Additionally, treble hooks make it harder for the bait to get caught on grass or weeds, potentially leading to its fall off the lure or loss of effectiveness. A treble hook may also be superior when working a crankbait since they allow you to adjust its position while working the lure – this helps prevent it from rising too high.

For optimal performance when fishing for bass, troll your crankbaits at 1.5-3 mph. This will cover as much water as possible and guarantee that all lures are matched correctly and working together effectively.

Furthermore, opt for the smallest one you can afford when using a swivel on your lure. Slight swivels can throw off the action of your lure, so use one that is as light as possible.

Rapala Shad Rap crankbait Bass Tips

When fishing a Rapala Shad Rap crankbait, varying your retrieve pattern is key for catching more bass. You can do this by twitching, casting or slow trolling it. Additionally, you can pause or twitch the rod tip during your retrieve to cause the lure to stop in an optimal position.

This pause can be an effective tool to elicit more aggressive fish that might otherwise avoid your lure. Furthermore, it provides you with a chance to confirm whether the bait is working or not.

Another effective technique for catching more bass is using a diving crankbait when trolling. Baits like the Rapala Shad Rap dive down five to seven feet and can be an excellent choice when working large flats or points with scattered cover.

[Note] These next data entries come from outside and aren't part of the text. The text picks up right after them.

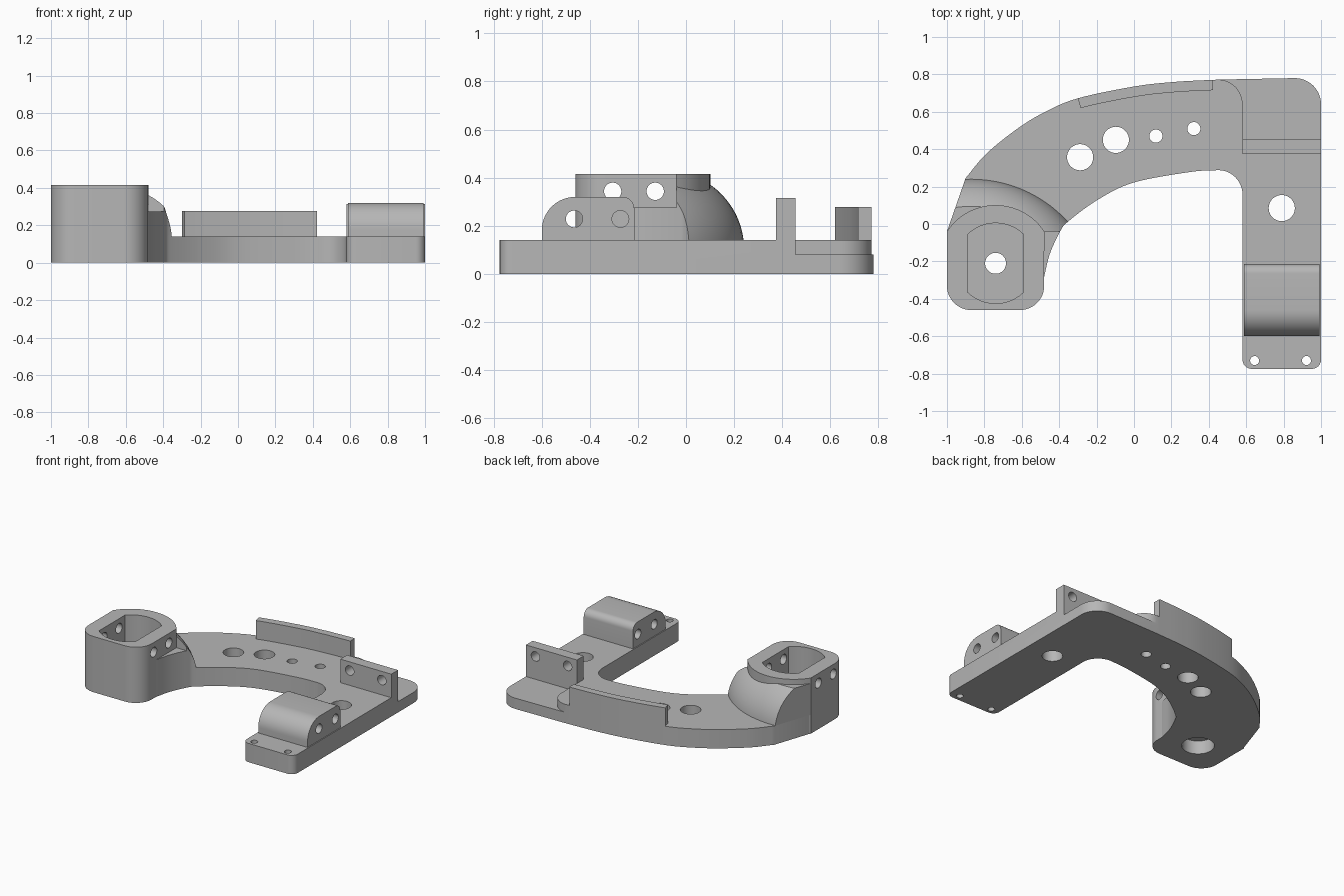
import bpy, bmesh, math
from mathutils import Vector

if "Cube" in bpy.data.objects:
    bpy.data.objects.remove(bpy.data.objects["Cube"], do_unlink=True)

grey = bpy.data.materials.new("plain_grey")
grey.use_nodes = True
grey.diffuse_color = (0.47, 0.47, 0.47, 1)
grey.node_tree.nodes["Principled BSDF"].inputs["Base Color"].default_value = (0.47, 0.47, 0.47, 1)


def finish(bm, name):
    bmesh.ops.recalc_face_normals(bm, faces=bm.faces[:])
    mesh = bpy.data.meshes.new(name)
    bm.to_mesh(mesh)
    bm.free()
    mesh.materials.append(grey)
    obj = bpy.data.objects.new(name, mesh)
    bpy.context.collection.objects.link(obj)
    return obj


def prism(name, outline, low, high, axis="z"):
    """Extrude a 2D outline along z, x (outline in y,z) or y (outline in x,z)."""
    place = {"z": lambda a, b, t: (a, b, t), "x": lambda a, b, t: (t, a, b),
             "y": lambda a, b, t: (a, t, b)}[axis]
    bm = bmesh.new()
    face = bm.faces.new([bm.verts.new(place(a, b, low)) for a, b in outline])
    new = bmesh.ops.extrude_face_region(bm, geom=[face])["geom"]
    shift = Vector(place(0, 0, high - low))
    bmesh.ops.translate(bm, vec=shift, verts=[v for v in new if isinstance(v, bmesh.types.BMVert)])
    return finish(bm, name)


def arc(cx, cy, r, start, end, n=12):
    angles = [math.radians(start + (end - start) * i / n) for i in range(n + 1)]
    return [(cx + r * math.cos(a), cy + r * math.sin(a)) for a in angles]


def circle(cx, cy, r):
    return arc(cx, cy, r, 0, 360, 40)[:-1]


def box(a0, a1, b0, b1):
    return [(a0, b0), (a1, b0), (a1, b1), (a0, b1)]


def curve(points, n=8):
    """Smooth path through the given points."""
    p = [Vector(q) for q in points]
    p = [2 * p[0] - p[1]] + p + [2 * p[-1] - p[-2]]
    out = []
    for a, b, c, d in zip(p, p[1:], p[2:], p[3:]):
        for i in range(n):
            t = i / n
            out.append(0.5 * (2 * b + (c - a) * t + (2 * a - 5 * b + 4 * c - d) * t * t
                              + (3 * b - a - 3 * c + d) * t ** 3))
    return [tuple(v) for v in out] + [tuple(p[-2])]


def cut(obj, tool, operation="DIFFERENCE"):
    mod = obj.modifiers.new("cut", "BOOLEAN")
    mod.operation, mod.solver, mod.object = operation, "EXACT", tool
    bpy.context.view_layer.objects.active = obj
    bpy.ops.object.modifier_apply(modifier=mod.name)


def cut_and_drop(obj, *args, **kw):
    tool = prism("cutter", *args, **kw)
    cut(obj, tool)
    bpy.data.objects.remove(tool, do_unlink=True)


# Edges of the curved arm
outer = curve([(-0.9, 0.246), (-0.79, 0.375), (-0.63, 0.505), (-0.48, 0.597), (-0.3, 0.672),
               (0, 0.735), (0.22, 0.76), (0.45, 0.772)])
inner = curve([(0.45, 0.288), (0.3, 0.278), (0, 0.222), (-0.19, 0.132), (-0.35, 0.015),
               (-0.395, -0.04), (-0.45, -0.16), (-0.48, -0.28)])
inner_back = [p for p in inner if p[1] > -0.039] + [(-0.395, -0.04)]
inner_front = [p for p in inner if p[1] < -0.041]

# Base plate with lowered rear corner
plate = prism("base_plate",
              [(-1, -0.05)] + outer + arc(0.86, 0.64, 0.14, 90, 0)
              + arc(0.95, -0.725, 0.05, 0, -90, 6) + arc(0.63, -0.725, 0.05, -90, -180, 6)
              + arc(0.45, 0.158, 0.13, 0, 90) + inner
              + [(-0.55, -0.28), (-0.55, -0.06)], 0, 0.14)
cut_and_drop(plate, [(0.45, 0.9)] + arc(0.45, 0.642, 0.13, 90, 0)
             + [(0.58, 0.455), (1.1, 0.455), (1.1, 0.9)], 0.08, 0.3)
for x, y, r in [(-0.288, 0.357, 0.07), (-0.097, 0.45, 0.07), (0.117, 0.47, 0.035),
                (0.32, 0.51, 0.035), (0.79, 0.085, 0.07), (0.645, -0.73, 0.024), (0.922, -0.73, 0.024)]:
    cut_and_drop(plate, circle(x, y, r), -0.1, 0.3)

# Socket column with pocket, stepped bore and cross holes
cx, cy = -0.74, -0.21
column = prism("socket_column",
               arc(cx, cy, 0.311, 33.2, 146.8, 24) + arc(-0.87, -0.33, 0.13, 180, 270)
               + arc(-0.61, -0.33, 0.13, 270, 360), 0, 0.415)
pocket = arc(cx, cy, 0.215, 45.8, 134.2) + arc(cx, cy, 0.215, 225.8, 314.2)
cut_and_drop(column, pocket, 0.2, 0.6)
cut_and_drop(column, circle(cx, cy, 0.11), -0.1, 0.1)
cut_and_drop(column, circle(cx, cy, 0.056), -0.1, 0.3)
for y in (-0.305, -0.128):
    cut_and_drop(column, circle(y, 0.343, 0.036), -1.2, -0.3, axis="x")

# Rounded shoulder behind the column: a turned shape trimmed to the arm
profile = [(0, 0.05), (0.702, 0.05)] + arc(0.372, 0.1, 0.33, 0, 56.4, 16) + [(0, 0.375)]
bm = bmesh.new()
verts = [bm.verts.new((r, 0, z)) for r, z in profile]
edges = [bm.edges.new(pair) for pair in zip(verts, verts[1:])]
bmesh.ops.spin(bm, geom=verts + edges, axis=(0, 0, 1), cent=(0, 0, 0), angle=math.tau, steps=96)
bmesh.ops.remove_doubles(bm, verts=bm.verts[:], dist=0.0005)
bmesh.ops.translate(bm, vec=(-0.87, -0.46, 0), verts=bm.verts[:])
turned = finish(bm, "turned_cutter")
shoulder = prism("shoulder", [(-1, -0.04)] + outer + inner_back, 0.14, 0.6)
cut(shoulder, turned, "INTERSECT")
bpy.data.objects.remove(turned, do_unlink=True)
cut_and_drop(shoulder, pocket, 0.2, 0.6)

# Flat shelf beside the column
shelf = prism("side_shelf", [(-0.55, -0.04), (-0.395, -0.04)] + inner_front + [(-0.55, -0.28)], 0.14, 0.275)

# Raised fence on the outer edge
run = [p for p in outer if -0.31 < p[0] < 0.445]
inside = []
for i, p in enumerate(run):
    d = (Vector(run[min(i + 1, len(run) - 1)]) - Vector(run[max(i - 1, 0)])).normalized()
    inside.append((p[0] + d.y * 0.055, p[1] - d.x * 0.055))
fence = prism("edge_fence", run + inside[::-1], 0.14, 0.277)

# Upright tab with two holes
tab = prism("upright_tab", box(0.58, 1, 0.375, 0.455), 0.14, 0.315)
for x in (0.657, 0.922):
    cut_and_drop(tab, circle(x, 0.25, 0.035), 0.2, 0.6, axis="y")

# Rounded pin block
block = prism("pin_block", [(-0.6, 0.14)] + arc(-0.46, 0.18, 0.14, 180, 90, 16)
              + arc(-0.265, 0.27, 0.05, 90, 0, 8) + [(-0.215, 0.14)], 0.587, 0.993, axis="x")
for y in (-0.465, -0.273):
    cut_and_drop(block, circle(y, 0.228, 0.035), 0.4, 1.2, axis="x")

# Smooth curved walls, crisp edges
bpy.ops.object.select_all(action="DESELECT")
for part in (plate, column, shoulder, shelf, fence, tab, block):
    part.select_set(True)
bpy.context.view_layer.objects.active = plate
bpy.ops.object.shade_smooth_by_angle(angle=math.radians(30))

These areas often hold a lot of walleye and bass. To work these structures, try jigging minnow or hardbait such as a 1/8oz or 1/4oz flasher jig or 3″ Gulp! Minnow.

One of the advantages of the Rapala Shad Rap is its bullet-like casting ability and range of depths. This can be especially advantageous when fish are acting spooky and you need to make long casts.

When fishing with braided line, tie on an X-Rap and fireline crystal for extra hook setting power and action when making long casts. Troll fishing also benefits by using a lighter weighted rod, which helps you reach the bottom faster and more efficiently.

Combining the Shad Rap with other baits can be an effective strategy to catch more bass. Jigging spoons like PK Lures’ Flutter Fish, Northland’s Buck-Shot Rattle Spoon, and vertical jigging lures like Strike King Red Eye Shad are all viable choices for targeting largemouth bass.

Modifying a Rapala Shad Rap to Catch More Bass!